  3. Beck DT, Martin JS, Casey DP, Avery JC, Sardina PD, Braith RW. Enhanced external counterpulsation improves endothelial function and exercise capacity in patients with ischaemic left ventricular dysfunctionClin Exp Pharmacol Physiol. 2014;41(9):628-636. doi:10.1111/1440-1681.12263

  4. Zhang C, Liu X, Wang X, Wang Q, Zhang Y, Ge Z. Efficacy of Enhanced External Counterpulsation in Patients With Chronic Refractory Angina on Canadian Cardiovascular Society (CCS) Angina Class: An Updated Meta-AnalysisMedicine (Baltimore). 2015;94(47):e2002. doi:10.1097/MD.0000000000002002

  5. Ziaeirad M, Ziaei GR, Sadeghi N, Motaghi M, Torkan B. The effects of enhanced external counterpulsation on health-related quality of life in patients with angina pectoris. Iran J Nurs Midwifery Res. 2012;17(1):41-6.

  6. Caceres J, Atal P, Arora R, Yee D. Enhanced external counterpulsation: A unique treatment for the "No-Option" refractory angina patientJ Clin Pharm Ther. 2021;46(2):295-303. doi:10.1111/jcpt.13330

  7. Frankel Cardiovascular Center Michigan Medicine. EECP (Exhanced External Counter Pulsation Therapy).

Additional Reading
  • Arora RR, Chou TM, Jain D, et al. The Multicenter Study of Enhanced External Counterpulsation (MUST-EECP): Effect of EECP on Exercise-Induced Myocardial Ischemia and Anginal Episodes. J Am Coll Cardiol 1999; 33:1833.

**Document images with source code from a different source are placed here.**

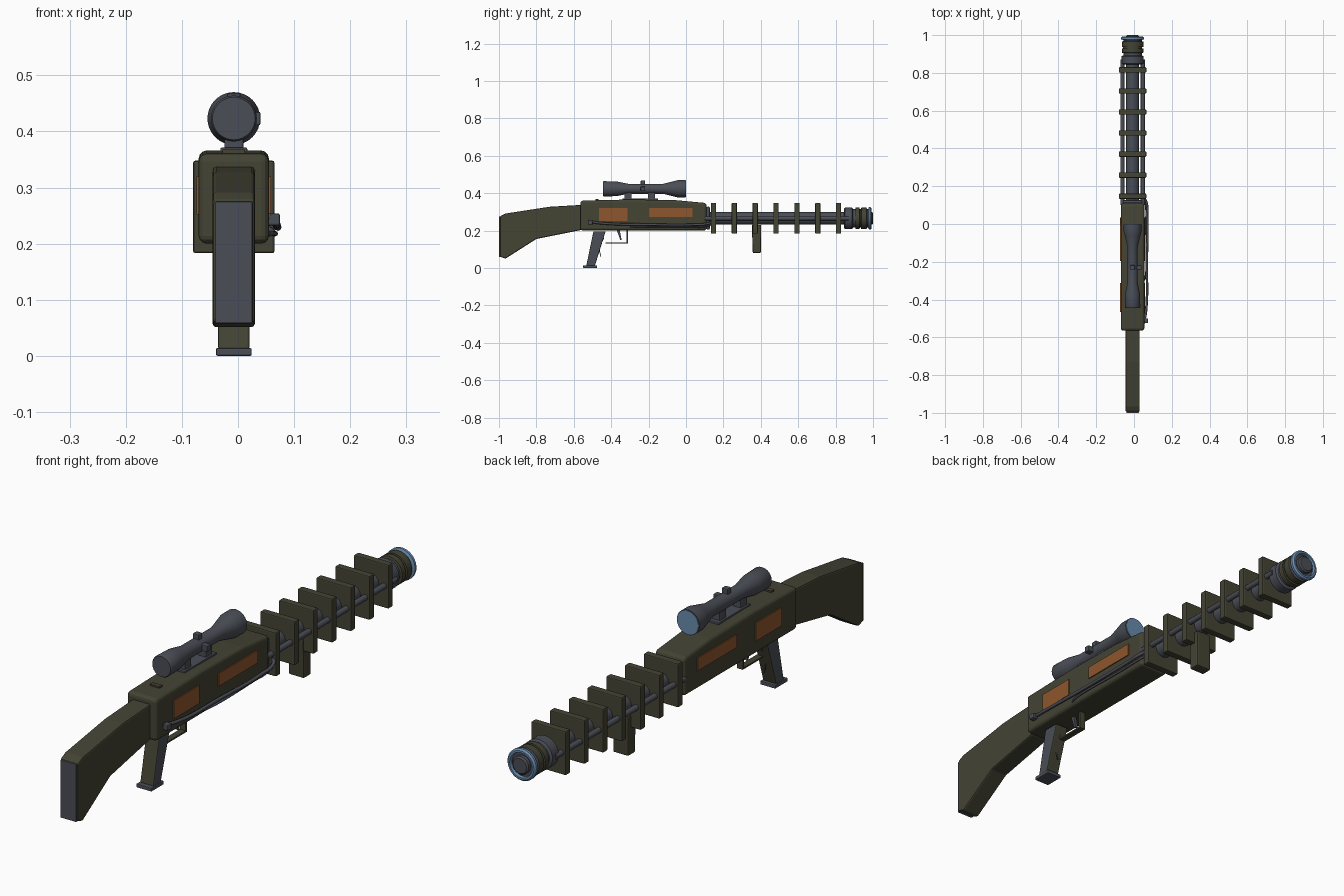
import bpy, bmesh, math
from mathutils import Vector

if "Cube" in bpy.data.objects:
    bpy.data.objects.remove(bpy.data.objects["Cube"])

CX, CZ = -0.0075, 0.265      # centre line of the weapon


def material(name, rgb):
    m = bpy.data.materials.new(name)
    m.diffuse_color = (*rgb, 1)
    m.use_nodes = True
    m.node_tree.nodes["Principled BSDF"].inputs["Base Color"].default_value = m.diffuse_color
    return m


OLIVE = material("olive", (0.056, 0.056, 0.034))
STEEL = material("steel", (0.068, 0.075, 0.092))
ORANGE = material("orange", (0.27, 0.095, 0.027))
BLUE = material("lens blue", (0.14, 0.26, 0.42))


def finish(name, bm, mats, bevel=0.0, segments=2, smooth=False):
    bmesh.ops.recalc_face_normals(bm, faces=bm.faces)
    me = bpy.data.meshes.new(name)
    bm.to_mesh(me)
    bm.free()
    ob = bpy.data.objects.new(name, me)
    bpy.context.collection.objects.link(ob)
    for m in mats:
        me.materials.append(m)
    if bevel:
        mod = ob.modifiers.new("bevel", 'BEVEL')
        mod.width, mod.segments = bevel, segments
        mod.limit_method, mod.angle_limit = 'ANGLE', math.radians(40)
    if smooth:
        bpy.ops.object.select_all(action='DESELECT')
        ob.select_set(True)
        bpy.context.view_layer.objects.active = ob
        bpy.ops.object.shade_smooth_by_angle(angle=math.radians(35))
    return ob


def box(name, x, y, z, mat, bevel=0.0):
    """Box from (min, max) pairs."""
    return extrude(name, [(y[0], z[0]), (y[1], z[0]), (y[1], z[1]), (y[0], z[1])], x, [mat], bevel)


def extrude(name, profile, x, mats, bevel=0.0, rule=None, segments=2):
    """Side profile of (y, z) points pulled across x; rule picks the material per face."""
    bm = bmesh.new()
    a = [bm.verts.new((x[0], y, z)) for y, z in profile]
    b = [bm.verts.new((x[1], y, z)) for y, z in profile]
    bm.faces.new(a)
    bm.faces.new(b[::-1])
    n = len(profile)
    for i in range(n):
        bm.faces.new((a[i], b[i], b[(i + 1) % n], a[(i + 1) % n]))
    bm.normal_update()
    if rule:
        for f in bm.faces:
            f.material_index = rule(f)
    return finish(name, bm, mats, bevel, segments)


def lathe(name, profile, x, z, mats, n=32, rule=None):
    """Turned part along y from (y, radius) points, capped at both ends."""
    bm = bmesh.new()
    rings = [[bm.verts.new((x + r * math.cos(2 * math.pi * i / n), y, z + r * math.sin(2 * math.pi * i / n)))
              for i in range(n)] for y, r in profile]
    for p, q in zip(rings, rings[1:]):
        for i in range(n):
            j = (i + 1) % n
            bm.faces.new((p[i], p[j], q[j], q[i]))
    bm.faces.new(rings[0])
    bm.faces.new(rings[-1])
    if rule:
        for f in bm.faces:
            f.material_index = rule(f.calc_center_median().y)
    return finish(name, bm, mats, smooth=True)


def tube(name, points, radius, mat):
    """Round hose through the points."""
    cu = bpy.data.curves.new(name, 'CURVE')
    cu.dimensions, cu.bevel_depth, cu.bevel_resolution = '3D', radius, 2
    cu.use_fill_caps, cu.resolution_u = True, 6
    sp = cu.splines.new('BEZIER')
    sp.bezier_points.add(len(points) - 1)
    for bp, p in zip(sp.bezier_points, points):
        bp.co = Vector(p)
        bp.handle_left_type = bp.handle_right_type = 'AUTO'
    cu.materials.append(mat)
    ob = bpy.data.objects.new(name, cu)
    bpy.context.collection.objects.link(ob)


def span(half):
    return (CX - half, CX + half)


# Receiver and stock
extrude("receiver", [(-0.565, 0.2), (0.11, 0.2), (0.11, 0.347), (-0.05, 0.362), (-0.3, 0.366), (-0.565, 0.36)],
        span(0.0625), [OLIVE], 0.014, segments=3)
extrude("stock", [(-0.994, 0.06), (-0.965, 0.05), (-0.8, 0.155), (-0.56, 0.203), (-0.56, 0.337),
                  (-0.73, 0.327), (-0.965, 0.291), (-0.994, 0.277)], span(0.0375), [OLIVE], 0.006)
box("butt_plate", span(0.033), (-1.0, -0.98), (0.058, 0.275), STEEL, 0.002)

# Orange side panels with thin seams
for side in (-1, 1):
    xf = CX + side * 0.0625
    x = (min(xf, xf + side * 0.004), max(xf, xf + side * 0.004))
    box("rear_panel", x, (-0.465, -0.312), (0.252, 0.32), ORANGE)
    box("front_panel", x, (-0.197, 0.035), (0.272, 0.32), ORANGE)

# Pistol grip, steel cheeks with olive edges
extrude("pistol_grip", [(-0.533, 0.012), (-0.487, 0.012), (-0.43, 0.195), (-0.495, 0.195)],
        span(0.028), [OLIVE, STEEL], 0.004, rule=lambda f: int(abs(f.normal.x) > 0.8))
box("grip_base", span(0.032), (-0.55, -0.475), (0.0, 0.014), STEEL, 0.003)
tube("grip_wire", [(CX, -0.455, 0.06), (CX, -0.462, 0.1), (CX, -0.44, 0.16)], 0.002, STEEL)

# Trigger and guard
box("guard_bottom", span(0.012), (-0.43, -0.31), (0.13, 0.136), OLIVE)
box("guard_front", span(0.012), (-0.318, -0.31), (0.13, 0.203), OLIVE)
extrude("trigger", [(-0.352, 0.15), (-0.344, 0.15), (-0.355, 0.203), (-0.37, 0.203)], span(0.006), [STEEL])

# Barrel, side rods and cooling plates
lathe("barrel", [(0.1, 0.034), (0.87, 0.034)], CX, CZ, [STEEL])
for side in (-1, 1):
    lathe("side_rod", [(0.1, 0.011), (0.87, 0.011)], CX + side * 0.054, CZ, [STEEL], 12)
box("receiver_collar", span(0.052), (0.108, 0.128), (0.205, 0.328), STEEL, 0.008)
for i in range(7):
    y = 0.147 + i * 0.1115
    box("cooling_plate", span(0.0725), (y - 0.014, y + 0.014), (0.183, 0.348), OLIVE, 0.004)
extrude("fore_grip", [(0.357, 0.08), (0.4, 0.08), (0.402, 0.23), (0.352, 0.23)], span(0.032), [OLIVE], 0.005)

# Muzzle: stepped housing, blue rim and steel core
lathe("muzzle", [(0.845, 0.05), (0.85, 0.058), (0.888, 0.058), (0.893, 0.049), (0.905, 0.049), (0.907, 0.057),
                 (0.928, 0.057), (0.929, 0.05), (0.936, 0.05), (0.937, 0.057), (0.965, 0.057),
                 (0.968, 0.049), (0.982, 0.049)], CX, CZ, [STEEL, OLIVE],
      rule=lambda y: int(0.9 < y < 0.966))
bm = bmesh.new()
section = [(0.974, 0.05), (0.978, 0.06), (0.987, 0.06), (0.993, 0.054), (0.993, 0.047), (0.978, 0.044)]
N = 32
rings = [[bm.verts.new((CX + r * math.cos(2 * math.pi * i / N), y, CZ + r * math.sin(2 * math.pi * i / N)))
          for i in range(N)] for y, r in section]
for p, q in zip(rings, rings[1:] + rings[:1]):
    for i in range(N):
        bm.faces.new((p[i], p[i - 1], q[i - 1], q[i]))
finish("muzzle_rim", bm, [BLUE], smooth=True)
lathe("muzzle_core", [(0.97, 0.034), (0.995, 0.034), (1.0, 0.028)], CX, CZ, [STEEL])

# Scope with lens, turrets and mounts
SZ = 0.423
lathe("scope", [(-0.445, 0.038), (-0.44, 0.041), (-0.37, 0.039), (-0.31, 0.027), (-0.12, 0.027),
                (-0.06, 0.042), (-0.04, 0.047), (-0.002, 0.047)], CX, SZ, [STEEL])
lathe("scope_lens", [(-0.004, 0.044), (0.0, 0.044)], CX, SZ, [BLUE])
box("top_turret", span(0.012), (-0.242, -0.218), (SZ, 0.468), STEEL, 0.003)
box("side_turret", (CX, 0.04), (-0.242, -0.218), (SZ - 0.012, SZ + 0.012), STEEL, 0.003)
for y in (-0.31, -0.185):
    box("scope_mount", span(0.017), (y - 0.019, y + 0.019), (0.355, 0.405), STEEL, 0.003)
box("scope_rail", span(0.024), (-0.34, -0.15), (0.36, 0.371), STEEL, 0.002)
box("rear_sight", span(0.02), (-0.485, -0.468), (0.358, 0.368), OLIVE)

# Hoses on the right flank and their fitting
tube("upper_hose", [(0.052, -0.525, 0.25), (0.064, -0.46, 0.24), (0.068, -0.2, 0.232),
                    (0.07, 0.04, 0.231), (0.064, 0.12, 0.238), (0.045, 0.145, 0.25)], 0.0065, STEEL)
tube("lower_hose", [(0.052, -0.3, 0.217), (0.062, -0.27, 0.218), (0.063, 0.0, 0.218),
                    (0.061, 0.1, 0.222), (0.045, 0.145, 0.235)], 0.0045, STEEL)
box("hose_fitting", (0.05, 0.075), (-0.525, -0.5), (0.232, 0.254), STEEL, 0.004)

  • Fihn SD, Blankenship JC, Alexander KP, et al. ACC/AHA/AATS/PCNA/SCAI/STS Focused Update of the Guideline for the Diagnosis and Management of Patients With Stable Ischemic Heart Disease: A Report of the American College of Cardiology/American Heart Association Task Force on Practice Guidelines, and the American Association for Thoracic Surgery, Preventive Cardiovascular Nurses Association, Society for Cardiovascular Angiography and Interventions, and Society of Thoracic Surgeons. J Am Coll Cardiol 2014; 64:1929.

  • Soran O, Kennard ED, Kfoury AG, et al. Two-Year Clinical Outcomes After Enhanced External Counterpulsation (EECP) Therapy in Patients With Refractory Angina Pectoris and Left Ventricular Dysfunction Am J Cardiol 2006; 97:17.

By Richard N. Fogoros, MD
Richard N. Fogoros, MD, is a retired professor of medicine and board-certified in internal medicine, clinical cardiology, and clinical electrophysiology.